Go through the records below and copy out every line that contains the word "thin".

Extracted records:
-.-.-

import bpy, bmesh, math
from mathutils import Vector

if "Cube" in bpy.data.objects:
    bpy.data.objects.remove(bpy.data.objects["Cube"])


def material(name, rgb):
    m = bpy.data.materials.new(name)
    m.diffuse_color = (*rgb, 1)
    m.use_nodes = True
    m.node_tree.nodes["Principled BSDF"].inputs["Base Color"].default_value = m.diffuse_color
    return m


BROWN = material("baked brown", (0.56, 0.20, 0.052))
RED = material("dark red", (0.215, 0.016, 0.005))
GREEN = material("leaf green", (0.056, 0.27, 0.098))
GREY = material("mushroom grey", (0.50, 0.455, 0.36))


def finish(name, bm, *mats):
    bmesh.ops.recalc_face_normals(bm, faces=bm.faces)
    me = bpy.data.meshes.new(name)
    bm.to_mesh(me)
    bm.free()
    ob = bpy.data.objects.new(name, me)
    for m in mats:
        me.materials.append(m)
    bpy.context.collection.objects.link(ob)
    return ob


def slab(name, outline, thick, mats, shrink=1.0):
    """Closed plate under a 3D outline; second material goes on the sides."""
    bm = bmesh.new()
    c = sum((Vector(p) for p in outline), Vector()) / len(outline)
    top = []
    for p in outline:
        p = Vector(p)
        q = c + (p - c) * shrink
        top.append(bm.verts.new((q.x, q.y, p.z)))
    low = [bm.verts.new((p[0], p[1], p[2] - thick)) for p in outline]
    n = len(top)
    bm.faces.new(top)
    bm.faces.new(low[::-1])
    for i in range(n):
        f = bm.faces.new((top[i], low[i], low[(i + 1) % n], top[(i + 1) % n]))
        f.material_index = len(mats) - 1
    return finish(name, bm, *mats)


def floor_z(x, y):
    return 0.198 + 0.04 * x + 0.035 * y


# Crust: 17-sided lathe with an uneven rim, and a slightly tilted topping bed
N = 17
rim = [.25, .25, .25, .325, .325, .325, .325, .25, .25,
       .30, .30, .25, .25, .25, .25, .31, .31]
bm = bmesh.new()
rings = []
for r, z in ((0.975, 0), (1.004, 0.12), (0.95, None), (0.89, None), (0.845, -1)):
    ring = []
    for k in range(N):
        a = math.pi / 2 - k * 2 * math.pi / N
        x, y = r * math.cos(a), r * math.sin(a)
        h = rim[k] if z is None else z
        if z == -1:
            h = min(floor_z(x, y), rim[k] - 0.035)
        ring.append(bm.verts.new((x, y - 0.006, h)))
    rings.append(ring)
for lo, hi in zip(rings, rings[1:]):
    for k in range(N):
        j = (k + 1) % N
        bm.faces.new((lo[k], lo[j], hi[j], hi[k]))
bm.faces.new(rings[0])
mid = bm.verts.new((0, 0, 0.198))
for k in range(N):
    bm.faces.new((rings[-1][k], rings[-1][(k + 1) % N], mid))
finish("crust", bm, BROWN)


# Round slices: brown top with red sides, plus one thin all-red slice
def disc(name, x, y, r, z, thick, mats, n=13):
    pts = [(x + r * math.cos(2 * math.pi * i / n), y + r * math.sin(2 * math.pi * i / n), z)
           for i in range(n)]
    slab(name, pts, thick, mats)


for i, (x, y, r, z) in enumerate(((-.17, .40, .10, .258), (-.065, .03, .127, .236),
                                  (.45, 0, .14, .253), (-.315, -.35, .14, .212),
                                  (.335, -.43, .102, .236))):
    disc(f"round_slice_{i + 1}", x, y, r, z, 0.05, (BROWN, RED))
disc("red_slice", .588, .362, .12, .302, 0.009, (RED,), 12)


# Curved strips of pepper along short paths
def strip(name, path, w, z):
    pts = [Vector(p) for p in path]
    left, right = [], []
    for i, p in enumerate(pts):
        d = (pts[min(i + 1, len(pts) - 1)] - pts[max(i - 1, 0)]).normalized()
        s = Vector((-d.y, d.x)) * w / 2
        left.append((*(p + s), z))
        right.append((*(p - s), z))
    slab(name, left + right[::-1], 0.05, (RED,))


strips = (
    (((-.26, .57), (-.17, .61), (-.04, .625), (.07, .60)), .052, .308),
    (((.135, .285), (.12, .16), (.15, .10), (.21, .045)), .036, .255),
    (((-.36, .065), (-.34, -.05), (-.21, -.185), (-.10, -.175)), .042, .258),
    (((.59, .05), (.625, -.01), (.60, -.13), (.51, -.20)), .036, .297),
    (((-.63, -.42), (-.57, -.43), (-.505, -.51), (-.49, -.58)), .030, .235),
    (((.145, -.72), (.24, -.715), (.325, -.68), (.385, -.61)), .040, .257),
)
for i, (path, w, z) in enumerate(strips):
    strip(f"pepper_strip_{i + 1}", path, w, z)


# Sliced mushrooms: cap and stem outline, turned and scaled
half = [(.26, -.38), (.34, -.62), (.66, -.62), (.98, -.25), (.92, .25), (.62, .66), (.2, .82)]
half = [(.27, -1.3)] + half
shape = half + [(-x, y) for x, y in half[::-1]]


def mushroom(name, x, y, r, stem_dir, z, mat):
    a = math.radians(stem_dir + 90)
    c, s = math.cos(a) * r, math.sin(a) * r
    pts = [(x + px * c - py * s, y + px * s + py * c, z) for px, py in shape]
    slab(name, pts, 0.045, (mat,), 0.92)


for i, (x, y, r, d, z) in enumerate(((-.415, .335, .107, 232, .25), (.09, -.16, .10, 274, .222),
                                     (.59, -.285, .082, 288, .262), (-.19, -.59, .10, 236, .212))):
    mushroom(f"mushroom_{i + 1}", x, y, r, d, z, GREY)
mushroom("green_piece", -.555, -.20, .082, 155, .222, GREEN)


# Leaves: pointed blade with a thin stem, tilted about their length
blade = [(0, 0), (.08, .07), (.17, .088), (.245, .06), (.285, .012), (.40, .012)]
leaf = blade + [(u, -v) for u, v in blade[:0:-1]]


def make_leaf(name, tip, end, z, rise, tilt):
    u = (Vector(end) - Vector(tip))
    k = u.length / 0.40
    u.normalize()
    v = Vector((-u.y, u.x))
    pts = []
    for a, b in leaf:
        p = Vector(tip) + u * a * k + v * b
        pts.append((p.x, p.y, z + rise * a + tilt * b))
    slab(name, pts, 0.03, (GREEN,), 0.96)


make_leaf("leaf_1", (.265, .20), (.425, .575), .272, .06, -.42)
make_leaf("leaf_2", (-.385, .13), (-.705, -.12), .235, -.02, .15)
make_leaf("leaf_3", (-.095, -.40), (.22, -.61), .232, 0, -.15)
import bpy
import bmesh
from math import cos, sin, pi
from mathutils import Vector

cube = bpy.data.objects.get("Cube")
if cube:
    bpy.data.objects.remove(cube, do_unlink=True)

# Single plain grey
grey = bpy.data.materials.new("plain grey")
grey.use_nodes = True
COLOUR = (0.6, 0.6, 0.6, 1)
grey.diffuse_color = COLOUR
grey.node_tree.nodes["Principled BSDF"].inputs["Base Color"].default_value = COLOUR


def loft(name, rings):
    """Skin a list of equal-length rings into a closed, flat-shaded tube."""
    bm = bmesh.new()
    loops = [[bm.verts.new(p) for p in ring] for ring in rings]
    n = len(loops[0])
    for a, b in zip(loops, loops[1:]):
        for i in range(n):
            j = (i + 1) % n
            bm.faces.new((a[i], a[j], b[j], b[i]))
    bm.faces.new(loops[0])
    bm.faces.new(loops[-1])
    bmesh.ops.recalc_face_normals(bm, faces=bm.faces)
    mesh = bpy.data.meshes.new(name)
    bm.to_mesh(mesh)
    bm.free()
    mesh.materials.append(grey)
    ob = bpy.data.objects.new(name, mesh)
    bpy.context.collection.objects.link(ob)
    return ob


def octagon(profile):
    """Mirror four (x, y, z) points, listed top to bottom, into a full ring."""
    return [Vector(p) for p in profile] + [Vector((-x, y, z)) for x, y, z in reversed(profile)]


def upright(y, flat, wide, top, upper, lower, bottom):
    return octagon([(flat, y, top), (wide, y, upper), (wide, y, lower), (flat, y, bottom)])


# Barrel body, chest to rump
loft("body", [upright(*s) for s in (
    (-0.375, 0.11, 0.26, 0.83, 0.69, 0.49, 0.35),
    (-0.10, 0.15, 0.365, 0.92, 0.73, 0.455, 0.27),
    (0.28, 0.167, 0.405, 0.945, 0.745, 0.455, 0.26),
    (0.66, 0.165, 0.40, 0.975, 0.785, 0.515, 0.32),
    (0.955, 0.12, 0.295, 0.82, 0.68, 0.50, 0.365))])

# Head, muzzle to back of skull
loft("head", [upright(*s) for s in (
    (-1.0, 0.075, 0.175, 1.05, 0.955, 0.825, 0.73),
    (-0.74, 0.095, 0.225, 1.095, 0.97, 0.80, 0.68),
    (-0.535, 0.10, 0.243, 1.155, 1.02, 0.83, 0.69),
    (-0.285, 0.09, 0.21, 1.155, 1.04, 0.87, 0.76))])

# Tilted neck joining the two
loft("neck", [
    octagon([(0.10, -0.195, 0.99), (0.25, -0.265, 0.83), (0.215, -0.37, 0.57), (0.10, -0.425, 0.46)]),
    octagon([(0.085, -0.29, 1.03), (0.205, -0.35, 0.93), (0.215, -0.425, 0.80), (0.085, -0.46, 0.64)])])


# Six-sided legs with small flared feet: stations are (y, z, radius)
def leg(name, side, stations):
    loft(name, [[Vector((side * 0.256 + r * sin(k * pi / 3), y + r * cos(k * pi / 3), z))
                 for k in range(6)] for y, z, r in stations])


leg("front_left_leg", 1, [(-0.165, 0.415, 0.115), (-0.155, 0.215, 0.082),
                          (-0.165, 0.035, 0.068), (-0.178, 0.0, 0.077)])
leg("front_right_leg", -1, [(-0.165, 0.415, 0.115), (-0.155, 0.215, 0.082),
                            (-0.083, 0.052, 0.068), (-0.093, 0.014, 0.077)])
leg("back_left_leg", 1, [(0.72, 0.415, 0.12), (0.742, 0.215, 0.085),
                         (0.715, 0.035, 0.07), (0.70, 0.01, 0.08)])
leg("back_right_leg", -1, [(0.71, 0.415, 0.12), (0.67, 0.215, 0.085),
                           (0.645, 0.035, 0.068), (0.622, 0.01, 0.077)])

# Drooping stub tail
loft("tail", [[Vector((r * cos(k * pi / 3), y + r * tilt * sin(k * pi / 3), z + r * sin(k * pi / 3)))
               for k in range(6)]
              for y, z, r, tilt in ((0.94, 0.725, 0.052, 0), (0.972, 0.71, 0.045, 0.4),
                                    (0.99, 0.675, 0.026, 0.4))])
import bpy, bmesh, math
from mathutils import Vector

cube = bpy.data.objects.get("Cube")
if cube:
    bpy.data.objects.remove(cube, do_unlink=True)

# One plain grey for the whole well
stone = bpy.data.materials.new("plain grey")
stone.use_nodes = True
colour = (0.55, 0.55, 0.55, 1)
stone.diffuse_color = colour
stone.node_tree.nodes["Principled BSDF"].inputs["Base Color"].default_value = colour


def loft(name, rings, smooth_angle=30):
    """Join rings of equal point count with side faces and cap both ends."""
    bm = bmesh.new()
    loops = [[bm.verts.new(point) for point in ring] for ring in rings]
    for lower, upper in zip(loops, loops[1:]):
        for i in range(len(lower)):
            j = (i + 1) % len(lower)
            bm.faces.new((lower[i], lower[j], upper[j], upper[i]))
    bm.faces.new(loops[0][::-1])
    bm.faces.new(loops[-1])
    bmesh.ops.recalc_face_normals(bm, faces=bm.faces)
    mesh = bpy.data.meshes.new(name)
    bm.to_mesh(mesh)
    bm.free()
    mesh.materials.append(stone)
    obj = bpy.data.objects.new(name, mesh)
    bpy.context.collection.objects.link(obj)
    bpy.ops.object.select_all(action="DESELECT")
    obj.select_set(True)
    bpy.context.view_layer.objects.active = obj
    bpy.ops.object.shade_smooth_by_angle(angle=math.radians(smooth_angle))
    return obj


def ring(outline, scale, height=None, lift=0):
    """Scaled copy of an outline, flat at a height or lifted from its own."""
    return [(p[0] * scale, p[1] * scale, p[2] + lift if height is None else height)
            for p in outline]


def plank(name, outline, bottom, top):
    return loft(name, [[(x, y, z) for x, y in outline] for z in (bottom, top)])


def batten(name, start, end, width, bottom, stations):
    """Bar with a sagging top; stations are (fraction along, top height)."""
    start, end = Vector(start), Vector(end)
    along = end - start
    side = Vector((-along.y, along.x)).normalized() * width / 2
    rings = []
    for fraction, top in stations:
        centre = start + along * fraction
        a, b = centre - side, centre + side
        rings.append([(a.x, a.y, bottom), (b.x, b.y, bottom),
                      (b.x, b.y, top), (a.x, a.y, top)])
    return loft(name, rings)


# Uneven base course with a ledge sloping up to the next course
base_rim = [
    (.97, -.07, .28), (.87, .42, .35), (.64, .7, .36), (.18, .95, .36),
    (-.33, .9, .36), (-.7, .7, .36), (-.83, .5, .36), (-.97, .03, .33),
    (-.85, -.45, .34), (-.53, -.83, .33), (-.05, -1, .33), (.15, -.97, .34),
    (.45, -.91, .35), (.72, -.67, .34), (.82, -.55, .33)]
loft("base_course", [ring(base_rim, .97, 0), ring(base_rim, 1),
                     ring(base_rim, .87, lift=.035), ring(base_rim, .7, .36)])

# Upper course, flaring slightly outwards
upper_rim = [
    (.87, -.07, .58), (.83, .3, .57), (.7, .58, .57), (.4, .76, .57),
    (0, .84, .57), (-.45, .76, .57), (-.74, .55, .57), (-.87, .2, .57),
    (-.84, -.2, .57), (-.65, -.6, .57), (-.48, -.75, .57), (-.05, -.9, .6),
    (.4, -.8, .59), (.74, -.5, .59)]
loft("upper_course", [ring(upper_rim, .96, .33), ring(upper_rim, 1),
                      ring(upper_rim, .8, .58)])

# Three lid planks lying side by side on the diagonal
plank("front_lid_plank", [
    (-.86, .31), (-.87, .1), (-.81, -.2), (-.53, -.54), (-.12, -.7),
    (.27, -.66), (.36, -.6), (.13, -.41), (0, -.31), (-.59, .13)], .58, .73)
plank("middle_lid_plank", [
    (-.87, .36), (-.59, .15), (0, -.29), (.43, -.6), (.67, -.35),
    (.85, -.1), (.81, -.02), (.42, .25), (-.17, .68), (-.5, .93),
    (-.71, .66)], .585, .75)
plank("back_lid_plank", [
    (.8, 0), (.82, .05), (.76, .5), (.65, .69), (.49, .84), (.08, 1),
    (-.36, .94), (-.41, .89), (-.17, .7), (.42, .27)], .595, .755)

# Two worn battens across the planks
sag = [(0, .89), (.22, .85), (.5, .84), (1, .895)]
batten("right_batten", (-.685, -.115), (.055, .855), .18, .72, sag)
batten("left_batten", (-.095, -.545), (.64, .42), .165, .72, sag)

-.-.-

> **Reply to the task**:
# Round slices: brown top with red sides, plus one thin all-red slice
# Leaves: pointed blade with a thin stem, tilted about their length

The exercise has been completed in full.